An add-on It took 36 years to make, had to be pushed back several times because of a pandemic, has a new writer and director, and is the follow-up to one of the best-selling action movies of all time. Top Gun: Maverick needed to show a lot.

It soars higher, faster, and certainly more fully throttled than anyone could have imagined. Captain Christopher McQuarrie, who worked with Cruise on Mission, as well as director Joseph Kosinski bring decades of experience pushing the limits of action movies back to the cockpit.

They deliver amazing flying stunts that will leave you speechless, heart racing, and fist pumping the air with joy. The character work is just as good as the stunts in Tony Scott’s original. Cruise easily slips back into Maverick’s roguelike charm, like putting on an old aviator jacket with patches.

But it also perfectly captures how years of stress with his bosses and grief over Goose have affected him, making his always-present overconfidence crack just a little. Now that many years have passed, it’s clear that Cruise did intend on going back to Top Gun, as well as it’s easy to see why.

Rain Man:

Rain Man tells a touching story about how family is more important than money, and it shows how complicated brothers can be in a way that is surprisingly subtle.

Charlie is played by Tom Cruise. He is a pleasant con artist who is obsessed with money and tries to get along with his autistic older brother after finding out that their father took him away from them against their will.

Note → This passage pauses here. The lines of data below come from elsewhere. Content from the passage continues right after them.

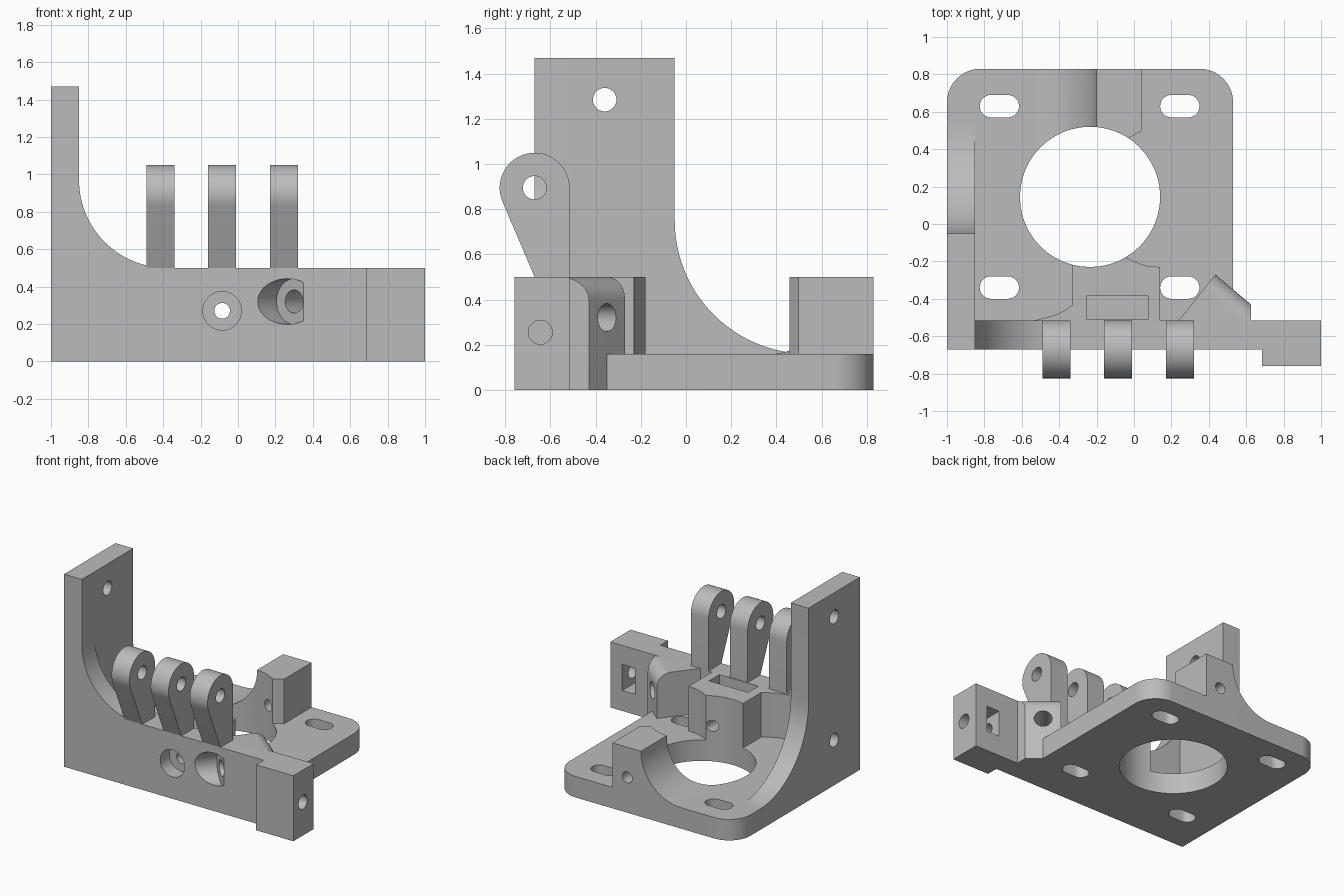
import bpy, bmesh
from math import sin, cos, pi, radians
from mathutils import Vector

cube = bpy.data.objects.get("Cube")
if cube:
    bpy.data.objects.remove(cube)

grey = bpy.data.materials.new("plain grey")
grey.use_nodes = True
grey.diffuse_color = (0.5, 0.5, 0.5, 1)
grey.node_tree.nodes["Principled BSDF"].inputs["Base Color"].default_value = (0.5, 0.5, 0.5, 1)


def arc(u, v, r, start, end, steps=24):
    """Points on a circle, angles in degrees."""
    angles = [radians(start + (end - start) * i / steps) for i in range(steps + 1)]
    return [(u + r * cos(a), v + r * sin(a)) for a in angles]


def prism(name, outline, axis, low, high):
    """Extrude a flat outline along one axis."""
    place = {"x": lambda u, v, t: (t, u, v),
             "y": lambda u, v, t: (u, t, v),
             "z": lambda u, v, t: (u, v, t)}[axis]
    bm = bmesh.new()
    rings = [[bm.verts.new(place(u, v, t)) for u, v in outline] for t in (low, high)]
    n = len(outline)
    for ring in rings:
        bm.faces.new(ring)
    for i in range(n):
        j = (i + 1) % n
        bm.faces.new((rings[0][i], rings[0][j], rings[1][j], rings[1][i]))
    bmesh.ops.recalc_face_normals(bm, faces=bm.faces)
    mesh = bpy.data.meshes.new(name)
    bm.to_mesh(mesh)
    bm.free()
    mesh.materials.append(grey)
    obj = bpy.data.objects.new(name, mesh)
    bpy.context.scene.collection.objects.link(obj)
    return obj


def box(name, x0, x1, y0, y1, z0, z1):
    return prism(name, [(x0, y0), (x1, y0), (x1, y1), (x0, y1)], "z", z0, z1)


def cylinder(axis, u, v, r, low, high):
    return prism("cutter", arc(u, v, r, 0, 360, 48)[:-1], axis, low, high)


def rod(start, end, r):
    """Cylinder between two points, for slanted holes."""
    start, end = Vector(start), Vector(end)
    obj = cylinder("z", 0, 0, r, 0, (end - start).length)
    turn = (end - start).to_track_quat("Z", "Y").to_matrix().to_4x4()
    turn.translation = start
    obj.data.transform(turn)
    return obj


def cut(parts, cutters):
    """Subtract every cutter from every part, then discard the cutters."""
    for part in parts:
        for c in cutters:
            mod = part.modifiers.new("cut", "BOOLEAN")
            mod.operation, mod.solver, mod.object = "DIFFERENCE", "EXACT", c
        bpy.context.view_layer.update()
        graph = bpy.context.evaluated_depsgraph_get()
        mesh = bpy.data.meshes.new_from_object(part.evaluated_get(graph))
        part.modifiers.clear()
        part.data = mesh
    for c in cutters:
        bpy.data.objects.remove(c)


# Base plate with rounded rear corners
base = prism("base_plate", [(-1, -0.67), (0.53, -0.6), (0.53, -0.515)]
             + arc(0.35, 0.65, 0.18, 0, 90, 16) + arc(-0.82, 0.65, 0.18, 90, 180, 16),
             "z", 0, 0.16)
base.data.vertices  # outline stays inside the front wall on its front edge
slots = []
for x in (-0.72, 0.245):
    for y in (-0.34, 0.63):
        slots.append(prism("cutter", arc(x + 0.045, y, 0.06, -90, 90, 16)
                           + arc(x - 0.045, y, 0.06, 90, 270, 16), "z", -0.1, 0.3))
cut([base], slots)

# Front wall with a curved rise to the upright
front_wall = prism("front_wall", [(-1, 0), (1, 0), (1, 0.5)]
                   + arc(-0.38, 0.97, 0.47, 270, 180)
                   + [(-0.85, 1.47), (-1, 1.47)], "y", -0.67, -0.515)

# Tall side upright sweeping down to the plate
side_wall = prism("side_upright", [(-0.67, 0), (0.54, 0)]
                  + arc(0.54, 0.75, 0.59, 270, 180)
                  + [(-0.05, 1.47), (-0.67, 1.47)], "x", -1, -0.85)
cut([side_wall], [cylinder("x", -0.36, z, 0.052, -1.1, -0.7) for z in (0.345, 1.285)])

# Inner and rear blocks that carry the long bolt hole
inner = prism("inner_block", [(-0.53, -0.53), (-0.53, -0.515), (-0.43, -0.49),
                              (-0.37, -0.462), (-0.33, -0.435), (-0.33, -0.1),
                              (-0.04, -0.18), (0, -0.2), (0.07, -0.225),
                              (0.14, -0.23), (0.14, -0.53)], "z", 0.1, 0.5)
rear = prism("rear_block", [(0.04, 0.1), (0.04, 0.5)]
             + arc(-0.54, 0.5, 0.34, 0, -90) + [(-0.54, 0.1)], "y", 0.4, 0.83)
cut([rear], [prism("cutter", [(-0.1, 0.42), (0.1, 0.53), (0.1, 0.3), (-0.1, 0.3)],
                   "z", 0.16, 0.6)])
cut([inner], [box("cutter", -0.255, 0.075, -0.51, -0.385, 0.16, 0.6)])

# Main round opening
cut([base, inner, rear], [cylinder("z", -0.235, 0.145, 0.375, -0.1, 0.7)])

# Long bolt hole with a recess in the front
cut([front_wall, inner, rear], [cylinder("y", -0.085, 0.27, 0.042, -0.9, 1)])
cut([front_wall, inner], [cylinder("y", -0.085, 0.27, 0.103, -0.9, -0.56)])

# Angled brace, its slanted top edge rounded over
brace = prism("angled_brace", [(0.2, -0.565), (0.435, -0.27), (0.625, -0.43),
                               (0.625, -0.565)], "z", 0, 0.5)
bm = bmesh.new()
bm.from_mesh(brace.data)
edges = [e for e in bm.edges if all(v.co.z > 0.4 and v.co.y > -0.5 for v in e.verts)]
bmesh.ops.bevel(bm, geom=edges, offset=0.1, segments=10, profile=0.5, affect="EDGES")
bm.to_mesh(brace.data)
bm.free()


def along(t):
    """Point on the slanted bolt line."""
    return (0.53 + 0.64 * t, -0.35 + 0.77 * t, 0.32)


cut([front_wall, brace], [rod(along(-0.8), along(0.2), 0.062),
                          rod(along(-0.8), along(-0.36), 0.122)])

# End block with a cross hole and a square pocket behind
end = box("end_block", 0.685, 1, -0.76, -0.515, 0, 0.5)
cut([end, front_wall], [cylinder("x", -0.645, 0.255, 0.053, 0.7, 1.1),
                        box("cutter", 0.79, 0.9, -0.71, -0.4, 0.155, 0.355)])

# Three hinge lugs
for i, x in enumerate((-0.49, -0.16, 0.17)):
    lug = prism("hinge_lug_%d" % (i + 1), [(-0.67, 0.5), (-0.65, 0.45), (-0.515, 0.45)]
                + arc(-0.67, 0.895, 0.155, 0, 203, 32), "x", x, x + 0.15)
    cut([lug], [cylinder("x", -0.67, 0.895, 0.052, x - 0.1, x + 0.3)])

# Smooth curved faces, keep corners crisp
for obj in bpy.context.scene.objects:
    if obj.type == "MESH":
        for face in obj.data.polygons:
            face.use_smooth = True
        obj.data.set_sharp_from_angle(angle=radians(25))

Rain Man is a movie about love, kindness, and working together, and it gets its points across within a way that is sincere and real.

Magnolia:

The big three-hour story by Paul Thomas Anderson about a group of weak and broken people in the San Fernando Valley was meant to be even better than his hit “Boogie Nights.”

He asked Cruise, who had made a name for himself as a movie star who ought to only ever get lead roles, to lose his Hollywood image and play a supporting role opposite Jason Robards as well as Philip Seymour Hoffman. This would test both his Hollywood reputation and his acting skills.

As a motivating speaker and a bit of a con artist giving a pickup artist lesson, Cruise rises to the occasion through performing scenes and sharing the load beautifully alongside a group of talented actors who want to look into what it means to be human.

Eyes Wide Shut:

Cruise may have been in one of the strangest movies ever, yet no actor would turn down the chance to be in a Stanley Kubrick movie, which turned out to be his last. Bill Harford, played by Cruise, is a doctor who sees an orgasm at a country house. His young wife Alice starts to wonder about sex after the event.

When Alice tells Bill that she has been having an affair, Bill decides to do himself. Even though “Eyes Wide Shut” got mixed reviews, Cruise’s best “art film” to date, it was the most detailed sex he had ever shown in a movie.